Traditional Boatbuilding: A Folklife Apprenticeship Project
Documentation and Report prepared by Jim Delahoussaye
July 1, 2005 - June 30, 2006
This apprenticeship project is the result of funding by the Louisiana Department of Culture, Recreation and Tourism, Office of Cultural Development, Division of the Arts, Louisiana Folklife Program. Application was made on February 28, 2005, and the funds were awarded on November 15, 2005.
This project was initiated to insure that knowledge of this form of traditional boatbuilding would be conveyed from a master craftsman to one or more apprentices. The Master Craftsman was Edward Couvillier and the apprentices were his son Kevin, Jim Delahoussaye and Edward's other sons, Justin and Larry. Each of the apprentices now has skills not possessed before the project and at least one intends to build one of these boats as a result of this experience.
Cypress lumber for the boat was procured from Terry and Bobby Anslum in Morgan City, and they cut and planed the wood to specifications required by the master craftsman. The bottom is of marine plywood and was purchased from Robichaux Lumber Company in Raceland, Louisiana.
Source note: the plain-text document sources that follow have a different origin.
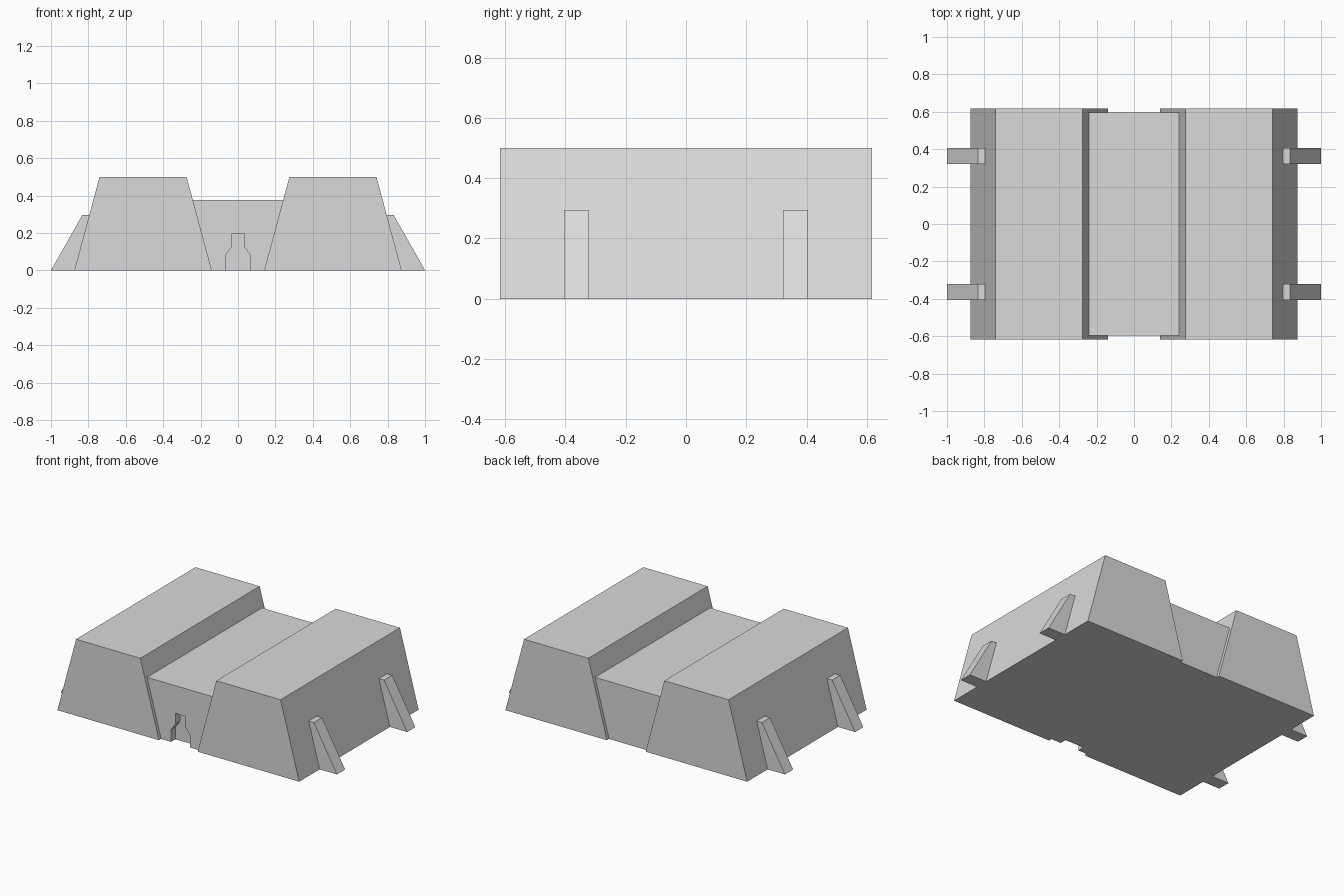
import bpy
import bmesh

cube = bpy.data.objects.get("Cube")
if cube:
    bpy.data.objects.remove(cube, do_unlink=True)

# Single plain grey
GREY = (0.7, 0.7, 0.7, 1)
grey = bpy.data.materials.new("plain grey")
grey.use_nodes = True
grey.diffuse_color = GREY
grey.node_tree.nodes["Principled BSDF"].inputs["Base Color"].default_value = GREY


def prism(name, profile, y0, y1):
    """Extrude an (x, z) profile along y."""
    bm = bmesh.new()
    face = bm.faces.new([bm.verts.new((x, y0, z)) for x, z in profile])
    ext = bmesh.ops.extrude_face_region(bm, geom=[face])
    moved = [v for v in ext["geom"] if isinstance(v, bmesh.types.BMVert)]
    bmesh.ops.translate(bm, verts=moved, vec=(0, y1 - y0, 0))
    bmesh.ops.recalc_face_normals(bm, faces=bm.faces)
    mesh = bpy.data.meshes.new(name)
    bm.to_mesh(mesh)
    bm.free()
    mesh.materials.append(grey)
    obj = bpy.data.objects.new(name, mesh)
    bpy.context.collection.objects.link(obj)
    return obj


def mirrored(half):
    """Complete a right-hand half profile across x = 0."""
    return half + [(-x, z) for x, z in reversed(half)]


# Sloped side blocks with two buttresses each
block = [(0.14, 0), (0.875, 0), (0.74, 0.5), (0.275, 0.5)]
buttress = [(0.86, 0), (1.0, 0), (0.833, 0.295), (0.78, 0.295)]
for side, s in (("left", 1), ("right", -1)):
    prism(side + "_block", [(s * x, z) for x, z in block], -0.617, 0.617)
    for end, y in (("front", -0.363), ("back", 0.363)):
        prism(f"{side}_{end}_buttress", [(s * x, z) for x, z in buttress],
              y - 0.042, y + 0.042)

# Lower centre block between the side blocks
centre = prism("centre_block", mirrored([(0.14, 0), (0.242, 0.376)]), -0.595, 0.595)

# Stepped doorway recess in the front
door = mirrored([(0.068, -0.1), (0.068, 0.08), (0.035, 0.125), (0.035, 0.195)])
cutter = prism("doorway_cutter", door, -0.7, -0.55)
cutter.hide_render = True
cutter.hide_viewport = True
cut = centre.modifiers.new("doorway", "BOOLEAN")
cut.operation = "DIFFERENCE"
cut.solver = "EXACT"
cut.object = cutter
The process of building this 16-foot outboard-driven bateau was as follows. First, the sides (gunnels) were marked and cut to shape. This determined the length of the boat, the height of the sides, and the angle of the stern board (transom) and head block. Next, the two large bulkheads were cut and fitted to the interior middle of the boat. This determined the angle of the gunnels and the width (top and bottom) of the boat. The timbers across the bottom of the boat followed this, and the ribs from the timbers up the gunnels were next. After this the head block and stern board were cut and fitted, and then the deck was fitted. Four strips of cypress were then cut and nailed in place along the top and sides of the gunnels. Then the boat was turned over and all surfaces that would contact the bottom were planed and sanded. Once this was done the bottom plywood was put in place, marked and cut. Glue was spread and the bottom was attached with nails and screws. The boat was completed on June 17, 2006. A pictorial overview of the process follows this summary.
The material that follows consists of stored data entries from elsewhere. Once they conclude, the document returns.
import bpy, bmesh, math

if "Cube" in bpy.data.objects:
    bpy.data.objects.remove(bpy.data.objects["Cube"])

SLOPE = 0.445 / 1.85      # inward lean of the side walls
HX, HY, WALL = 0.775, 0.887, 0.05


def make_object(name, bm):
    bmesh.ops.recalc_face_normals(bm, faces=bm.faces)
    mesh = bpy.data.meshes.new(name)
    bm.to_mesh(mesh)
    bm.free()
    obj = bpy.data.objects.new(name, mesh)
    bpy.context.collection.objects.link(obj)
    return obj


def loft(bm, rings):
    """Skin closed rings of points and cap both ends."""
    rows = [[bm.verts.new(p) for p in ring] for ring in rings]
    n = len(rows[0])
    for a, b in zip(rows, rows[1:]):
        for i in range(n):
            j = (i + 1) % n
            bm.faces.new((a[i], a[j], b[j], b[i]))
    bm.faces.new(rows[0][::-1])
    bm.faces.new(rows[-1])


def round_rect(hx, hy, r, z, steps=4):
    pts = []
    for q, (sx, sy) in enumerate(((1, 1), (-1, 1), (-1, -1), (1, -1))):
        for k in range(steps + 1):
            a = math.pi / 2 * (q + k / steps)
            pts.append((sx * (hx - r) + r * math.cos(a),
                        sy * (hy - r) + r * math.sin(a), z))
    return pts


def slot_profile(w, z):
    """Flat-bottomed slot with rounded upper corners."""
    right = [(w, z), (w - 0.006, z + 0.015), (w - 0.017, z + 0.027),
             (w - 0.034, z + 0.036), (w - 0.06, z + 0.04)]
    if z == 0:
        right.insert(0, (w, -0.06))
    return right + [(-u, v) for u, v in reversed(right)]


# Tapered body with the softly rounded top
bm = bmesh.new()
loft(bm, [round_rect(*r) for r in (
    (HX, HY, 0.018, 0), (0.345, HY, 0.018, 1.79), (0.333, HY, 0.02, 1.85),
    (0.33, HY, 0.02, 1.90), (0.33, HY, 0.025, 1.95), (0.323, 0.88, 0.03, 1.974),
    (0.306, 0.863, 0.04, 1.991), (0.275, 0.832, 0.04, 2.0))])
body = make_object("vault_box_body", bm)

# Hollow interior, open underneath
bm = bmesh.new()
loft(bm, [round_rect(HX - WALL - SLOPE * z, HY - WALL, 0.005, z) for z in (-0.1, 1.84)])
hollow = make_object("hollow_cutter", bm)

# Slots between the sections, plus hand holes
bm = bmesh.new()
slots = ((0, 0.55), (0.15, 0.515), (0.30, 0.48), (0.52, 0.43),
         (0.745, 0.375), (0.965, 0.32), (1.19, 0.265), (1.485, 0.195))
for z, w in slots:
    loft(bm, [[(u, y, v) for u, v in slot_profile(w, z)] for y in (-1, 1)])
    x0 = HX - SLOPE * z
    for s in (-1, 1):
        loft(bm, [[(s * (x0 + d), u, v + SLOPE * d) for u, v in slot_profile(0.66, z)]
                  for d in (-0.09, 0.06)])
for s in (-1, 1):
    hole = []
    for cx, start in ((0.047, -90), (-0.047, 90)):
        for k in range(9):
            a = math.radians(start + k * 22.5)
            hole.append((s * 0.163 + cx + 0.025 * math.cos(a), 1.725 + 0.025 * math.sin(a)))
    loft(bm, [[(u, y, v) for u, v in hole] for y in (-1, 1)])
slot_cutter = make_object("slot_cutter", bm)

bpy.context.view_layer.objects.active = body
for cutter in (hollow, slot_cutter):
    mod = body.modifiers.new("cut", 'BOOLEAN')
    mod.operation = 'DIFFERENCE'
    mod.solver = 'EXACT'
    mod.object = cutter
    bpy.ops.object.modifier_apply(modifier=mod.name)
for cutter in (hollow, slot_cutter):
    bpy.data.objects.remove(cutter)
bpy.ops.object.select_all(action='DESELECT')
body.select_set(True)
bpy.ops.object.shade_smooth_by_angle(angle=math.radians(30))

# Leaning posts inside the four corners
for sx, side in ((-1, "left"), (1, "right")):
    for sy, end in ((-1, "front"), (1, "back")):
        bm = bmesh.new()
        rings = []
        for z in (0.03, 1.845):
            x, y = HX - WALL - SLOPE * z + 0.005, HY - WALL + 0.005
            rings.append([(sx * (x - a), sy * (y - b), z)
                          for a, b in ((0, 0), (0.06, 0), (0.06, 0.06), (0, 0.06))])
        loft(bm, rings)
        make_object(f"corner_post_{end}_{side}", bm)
The following full-length report takes the form of a running narrative in the present tense, one dated narrative for each day the project was conducted. Most of the commentary is descriptive of the actual steps that Edward Couvillier (and his apprentices) performed in building this boat. However, additional elements are included because they help illustrate the very positive atmosphere surrounding this project from beginning to end. There are about 14 hours of video and 800 still images that record the process.
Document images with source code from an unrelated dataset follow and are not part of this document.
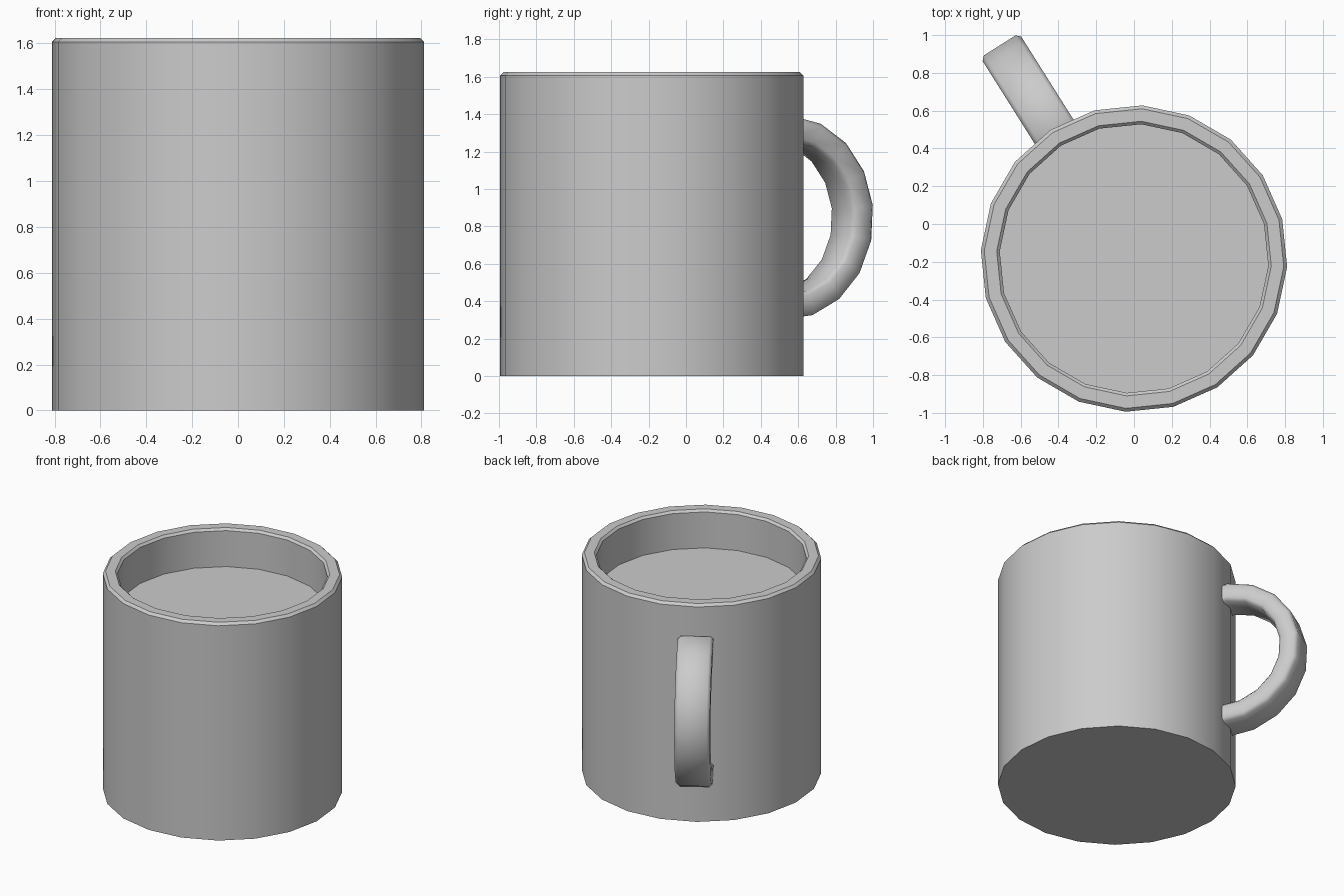
import bpy, bmesh
from math import radians, sin, cos
from mathutils import Vector

if "Cube" in bpy.data.objects:
    bpy.data.objects.remove(bpy.data.objects["Cube"])

CENTRE = Vector((0, -0.183, 0))


def finish(bm, name, smooth_angle):
    bmesh.ops.recalc_face_normals(bm, faces=bm.faces)
    mesh = bpy.data.meshes.new(name)
    bm.to_mesh(mesh)
    bm.free()
    obj = bpy.data.objects.new(name, mesh)
    bpy.context.collection.objects.link(obj)
    bpy.ops.object.select_all(action='DESELECT')
    obj.select_set(True)
    bpy.context.view_layer.objects.active = obj
    bpy.ops.object.shade_smooth_by_angle(angle=radians(smooth_angle))
    return obj


def loft(rings):
    """Skin a list of closed point rings and cap both ends."""
    bm = bmesh.new()
    rows = [[bm.verts.new(p) for p in ring] for ring in rings]
    for a, b in zip(rows, rows[1:]):
        for i in range(len(a)):
            j = (i + 1) % len(a)
            bm.faces.new((a[i], a[j], b[j], b[i]))
    bm.faces.new(rows[0])
    bm.faces.new(rows[-1])
    return bm


# Cup body: 20-sided, bevelled rim, recessed flat surface inside
profile = [(0.812, 0), (0.812, 1.607), (0.794, 1.625), (0.728, 1.625),
           (0.712, 1.609), (0.712, 1.34)]
angles = [radians(-3.1 + 18 * i) for i in range(20)]
finish(loft([[CENTRE + Vector((r * cos(a), r * sin(a), z)) for a in angles]
             for r, z in profile]), "cup_body", 30)

# Handle: chamfered rectangular section swept round half a ring
out = Vector((cos(radians(122.2)), sin(radians(122.2)), 0))
side = Vector((out.y, -out.x, 0))
R_IN, R_OUT, HALF, C = 0.41, 0.545, 0.121, 0.022
section = [(R_IN + C, -HALF), (R_OUT - C, -HALF), (R_OUT, -HALF + C), (R_OUT, HALF - C),
           (R_OUT - C, HALF), (R_IN + C, HALF), (R_IN, HALF - C), (R_IN, -HALF + C)]
rings = []
for i in range(11):
    t = radians(-93 + 20 * i)
    rings.append([CENTRE + out * max(0.75, 0.793 + r * cos(t)) + side * w
                  + Vector((0, 0, 0.847 + r * sin(t))) for r, w in section])
finish(loft(rings), "handle", 50)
Click any of the links below to view excerpts from the project's blog.